3 Foods More Powerful than Prescriptions

Holistic Nutrition Coach and Entrepreneur in Residence Maria Marlowe makes her case with the help of Hippocrates: “let food be thy medicine, and medicine be thy food.”

From Maria:
For something we typically do at least three times a day, most of us have no clue how the food we eat affects our bodies. While we tend to just associate food with weight, the truth is, it affects our health on so many different levels, including our skin, energy, digestion, headaches, immunity and even cancer risk! The foods we eat become the building blocks for our blood, our cells, our organs and our skin, so it only makes sense that we really are what we eat. Choosing the right foods will not only prevent many common ailments, it can also help reverse them. Below are three common ailments and the food remedies that will help speed your recovery! Food for Stomach Troubles

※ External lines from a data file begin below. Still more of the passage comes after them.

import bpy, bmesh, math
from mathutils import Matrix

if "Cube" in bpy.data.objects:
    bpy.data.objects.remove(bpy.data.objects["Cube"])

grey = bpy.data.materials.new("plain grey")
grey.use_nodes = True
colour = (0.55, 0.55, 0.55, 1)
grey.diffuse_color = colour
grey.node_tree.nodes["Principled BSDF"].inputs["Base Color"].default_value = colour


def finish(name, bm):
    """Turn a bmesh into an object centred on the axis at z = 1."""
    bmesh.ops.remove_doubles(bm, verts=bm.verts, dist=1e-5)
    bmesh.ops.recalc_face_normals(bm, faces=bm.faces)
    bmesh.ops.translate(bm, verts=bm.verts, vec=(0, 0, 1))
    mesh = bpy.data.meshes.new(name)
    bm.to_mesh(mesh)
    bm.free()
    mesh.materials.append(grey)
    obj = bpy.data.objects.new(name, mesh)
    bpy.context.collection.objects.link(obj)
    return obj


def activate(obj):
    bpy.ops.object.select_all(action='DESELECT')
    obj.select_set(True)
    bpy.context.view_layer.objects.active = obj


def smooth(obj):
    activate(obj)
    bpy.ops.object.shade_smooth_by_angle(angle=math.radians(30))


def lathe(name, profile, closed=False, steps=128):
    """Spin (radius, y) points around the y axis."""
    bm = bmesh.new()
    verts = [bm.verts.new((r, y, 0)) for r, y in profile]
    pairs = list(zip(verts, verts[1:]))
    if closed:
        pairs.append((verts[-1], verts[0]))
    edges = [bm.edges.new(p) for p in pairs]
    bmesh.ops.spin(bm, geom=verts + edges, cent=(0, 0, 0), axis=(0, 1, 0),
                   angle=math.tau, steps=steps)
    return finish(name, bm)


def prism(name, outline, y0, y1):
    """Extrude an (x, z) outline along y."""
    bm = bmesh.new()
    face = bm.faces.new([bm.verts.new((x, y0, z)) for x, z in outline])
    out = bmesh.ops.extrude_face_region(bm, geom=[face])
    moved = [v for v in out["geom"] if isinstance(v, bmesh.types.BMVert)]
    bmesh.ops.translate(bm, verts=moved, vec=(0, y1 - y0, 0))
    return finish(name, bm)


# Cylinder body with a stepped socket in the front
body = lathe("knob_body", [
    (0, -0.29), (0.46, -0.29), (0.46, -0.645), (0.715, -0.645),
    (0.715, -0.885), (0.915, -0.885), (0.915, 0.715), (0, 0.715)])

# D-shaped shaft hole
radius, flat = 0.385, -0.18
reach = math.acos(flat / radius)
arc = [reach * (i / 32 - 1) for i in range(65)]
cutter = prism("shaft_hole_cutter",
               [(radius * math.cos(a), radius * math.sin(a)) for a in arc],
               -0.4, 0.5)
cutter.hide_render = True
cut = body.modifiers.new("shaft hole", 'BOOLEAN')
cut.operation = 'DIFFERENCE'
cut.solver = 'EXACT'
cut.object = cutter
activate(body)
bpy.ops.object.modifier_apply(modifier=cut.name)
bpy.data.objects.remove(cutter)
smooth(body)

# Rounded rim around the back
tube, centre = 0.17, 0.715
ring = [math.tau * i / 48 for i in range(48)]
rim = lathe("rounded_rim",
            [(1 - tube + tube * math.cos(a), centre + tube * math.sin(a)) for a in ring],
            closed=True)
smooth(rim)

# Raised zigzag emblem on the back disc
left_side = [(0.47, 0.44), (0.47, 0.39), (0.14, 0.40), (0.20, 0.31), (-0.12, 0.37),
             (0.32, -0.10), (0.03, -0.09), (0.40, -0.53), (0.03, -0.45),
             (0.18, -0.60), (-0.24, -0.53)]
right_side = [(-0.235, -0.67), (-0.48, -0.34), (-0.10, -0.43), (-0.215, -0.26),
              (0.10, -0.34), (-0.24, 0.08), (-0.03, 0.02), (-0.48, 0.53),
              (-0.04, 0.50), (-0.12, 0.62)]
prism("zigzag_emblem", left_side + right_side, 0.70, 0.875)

1. Food for Stomach Troubles

Whether you’re feeling bloated and gassy, nauseous, or have some unpleasant rumblings, there is likely a food remedy that will offer fast relief. Fresh ginger is top of the list for relieving nausea, gas, and other digestive issues. (In fact, you’ll often find ginger extracts in many over-the-counter digestive aids and antacids.) You can make a ginger tea by pouring hot water over fresh ginger slices; grate it into dressings, blend it into a smoothie, use it in a juice, or chop it up for use in a stir-fry. Peppermint is another stomach-soother. According to a study in the British Medical Journal, peppermint works better at reducing IBS symptoms than most IBS drugs. Simply pour hot water over 3-5 fresh leaves and steep for 10 minutes to make a tea. Food for a Hangover

2. Food for a Hangover

If you got a little carried away at happy hour and are feeling the after-effects, the number one remedy is water. Alcohol is a diuretic, which means it draws liquid out of the body. When you are dehydrated, your body will draw water from any available source, including the brain, which causes the morning after headache. (Ideally, when you’re drinking, you should also drink plenty of water at the same time, and before you go to bed, to mitigate the chances of a pounding headache.) Fresh coconut water is another great hydration source, as it contains electrolytes, which are lost when your body becomes dehydrated from consuming alcohol. Ginger or peppermint tea may help ease a queasy stomach. And if you’re craving greasy fatty foods, instead, opt for a healthy hearty meal, like a veggie omelet with a side of avocado. Eggs contain the amino acid, cysteine, which breaks down the headache causing chemical, acetaldehyde, that’s left over when the liver breaks down alcohol, and taurine, which promotes liver function. Avocado offers healthy fats to provide your body with the extra energy it needs to repair the effects of a night of drinking. Food to Fight a Cold or Flu

3. Food to Fight a Cold or Flu

With cold and flu season in full swing, studies show that garlic is a powerful anti-viral that helps fight colds and flu—both of which are viruses. Garlic is also a powerful anti-bacterial, which may help thwart any bacterial infections going around, too. The medicinal effect of garlic is due to the phytochemical allicin, which is formed when garlic is crushed or chopped. You can eat it raw or cooked to get the benefits, but if cooking, allow it to sit chopped for 10 minutes before adding it to a hot pan. This allows the maximum amount of allicin to be formed, and ensures the medicinal benefit won’t be lost in the heat. Ginger has been shown to effectively fight respiratory viruses, due to its antiviral activity. The same results were not found in powdered form, so use ginger in cooking or teas.

Of course, if you're feeling sick, head straight to your doctor. But, for minor afflictions, these food remedies will hopefully help. For more, head to mariamarlowe.com.